Saved entries
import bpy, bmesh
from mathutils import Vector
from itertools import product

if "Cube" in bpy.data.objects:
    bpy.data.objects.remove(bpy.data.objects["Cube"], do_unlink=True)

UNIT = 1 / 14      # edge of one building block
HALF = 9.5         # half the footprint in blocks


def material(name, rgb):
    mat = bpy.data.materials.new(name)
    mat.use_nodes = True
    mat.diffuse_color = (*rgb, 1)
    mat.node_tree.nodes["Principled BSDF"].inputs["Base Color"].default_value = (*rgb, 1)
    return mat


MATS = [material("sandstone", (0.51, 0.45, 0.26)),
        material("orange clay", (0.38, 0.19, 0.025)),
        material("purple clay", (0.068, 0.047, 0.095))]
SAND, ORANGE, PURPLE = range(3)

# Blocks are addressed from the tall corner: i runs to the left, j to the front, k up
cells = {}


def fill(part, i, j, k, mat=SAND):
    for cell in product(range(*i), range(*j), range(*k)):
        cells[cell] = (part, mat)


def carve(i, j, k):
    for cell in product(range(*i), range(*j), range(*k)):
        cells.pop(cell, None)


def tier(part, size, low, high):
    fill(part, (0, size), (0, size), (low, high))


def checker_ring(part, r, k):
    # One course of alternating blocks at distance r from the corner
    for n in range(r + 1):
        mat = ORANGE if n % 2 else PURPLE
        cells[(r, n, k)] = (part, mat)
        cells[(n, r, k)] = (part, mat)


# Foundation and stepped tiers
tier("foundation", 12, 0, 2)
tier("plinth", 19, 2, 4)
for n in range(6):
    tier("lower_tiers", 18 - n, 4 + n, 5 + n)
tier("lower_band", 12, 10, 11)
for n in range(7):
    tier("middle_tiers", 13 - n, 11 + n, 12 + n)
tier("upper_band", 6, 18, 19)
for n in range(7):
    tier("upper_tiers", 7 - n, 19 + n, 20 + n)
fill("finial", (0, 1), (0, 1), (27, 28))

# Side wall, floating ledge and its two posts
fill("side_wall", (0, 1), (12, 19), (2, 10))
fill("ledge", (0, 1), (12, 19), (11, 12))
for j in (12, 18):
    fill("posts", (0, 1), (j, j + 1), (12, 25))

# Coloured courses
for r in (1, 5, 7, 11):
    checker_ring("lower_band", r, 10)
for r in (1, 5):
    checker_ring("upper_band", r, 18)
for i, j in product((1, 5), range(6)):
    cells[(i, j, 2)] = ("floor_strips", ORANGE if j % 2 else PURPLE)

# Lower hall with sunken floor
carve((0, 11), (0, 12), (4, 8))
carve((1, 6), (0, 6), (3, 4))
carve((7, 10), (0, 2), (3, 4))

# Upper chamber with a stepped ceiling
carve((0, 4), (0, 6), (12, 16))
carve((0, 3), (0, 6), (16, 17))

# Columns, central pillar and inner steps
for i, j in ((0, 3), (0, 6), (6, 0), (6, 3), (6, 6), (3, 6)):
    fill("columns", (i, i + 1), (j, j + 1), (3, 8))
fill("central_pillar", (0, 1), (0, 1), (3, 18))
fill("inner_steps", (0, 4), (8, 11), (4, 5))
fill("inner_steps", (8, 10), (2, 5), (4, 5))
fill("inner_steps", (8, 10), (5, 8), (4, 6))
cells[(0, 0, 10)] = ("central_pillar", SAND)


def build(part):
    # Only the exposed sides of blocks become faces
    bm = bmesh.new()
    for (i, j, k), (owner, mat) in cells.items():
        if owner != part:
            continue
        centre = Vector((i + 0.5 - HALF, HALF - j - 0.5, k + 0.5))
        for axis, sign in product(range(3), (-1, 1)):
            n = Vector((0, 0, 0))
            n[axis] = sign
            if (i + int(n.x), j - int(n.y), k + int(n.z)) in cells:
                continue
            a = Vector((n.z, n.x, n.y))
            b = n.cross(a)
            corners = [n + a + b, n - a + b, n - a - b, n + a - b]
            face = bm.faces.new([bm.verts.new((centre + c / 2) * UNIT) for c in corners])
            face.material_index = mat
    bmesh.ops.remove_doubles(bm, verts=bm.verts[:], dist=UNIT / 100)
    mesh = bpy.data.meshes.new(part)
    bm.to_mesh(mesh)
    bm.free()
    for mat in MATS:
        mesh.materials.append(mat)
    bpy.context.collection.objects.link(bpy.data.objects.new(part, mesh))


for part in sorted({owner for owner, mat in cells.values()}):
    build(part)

TASK OBJECTIVE> Extract exactly and only the lines above from the line containing "# Foundation and stepped tiers" through the line containing "carve((0, 4), (0, 6), (12, 16))", both end lines included.

OUTPUT FOR THIS TASK>
# Foundation and stepped tiers
tier("foundation", 12, 0, 2)
tier("plinth", 19, 2, 4)
for n in range(6):
    tier("lower_tiers", 18 - n, 4 + n, 5 + n)
tier("lower_band", 12, 10, 11)
for n in range(7):
    tier("middle_tiers", 13 - n, 11 + n, 12 + n)
tier("upper_band", 6, 18, 19)
for n in range(7):
    tier("upper_tiers", 7 - n, 19 + n, 20 + n)
fill("finial", (0, 1), (0, 1), (27, 28))

# Side wall, floating ledge and its two posts
fill("side_wall", (0, 1), (12, 19), (2, 10))
fill("ledge", (0, 1), (12, 19), (11, 12))
for j in (12, 18):
    fill("posts", (0, 1), (j, j + 1), (12, 25))

# Coloured courses
for r in (1, 5, 7, 11):
    checker_ring("lower_band", r, 10)
for r in (1, 5):
    checker_ring("upper_band", r, 18)
for i, j in product((1, 5), range(6)):
    cells[(i, j, 2)] = ("floor_strips", ORANGE if j % 2 else PURPLE)

# Lower hall with sunken floor
carve((0, 11), (0, 12), (4, 8))
carve((1, 6), (0, 6), (3, 4))
carve((7, 10), (0, 2), (3, 4))

# Upper chamber with a stepped ceiling
carve((0, 4), (0, 6), (12, 16))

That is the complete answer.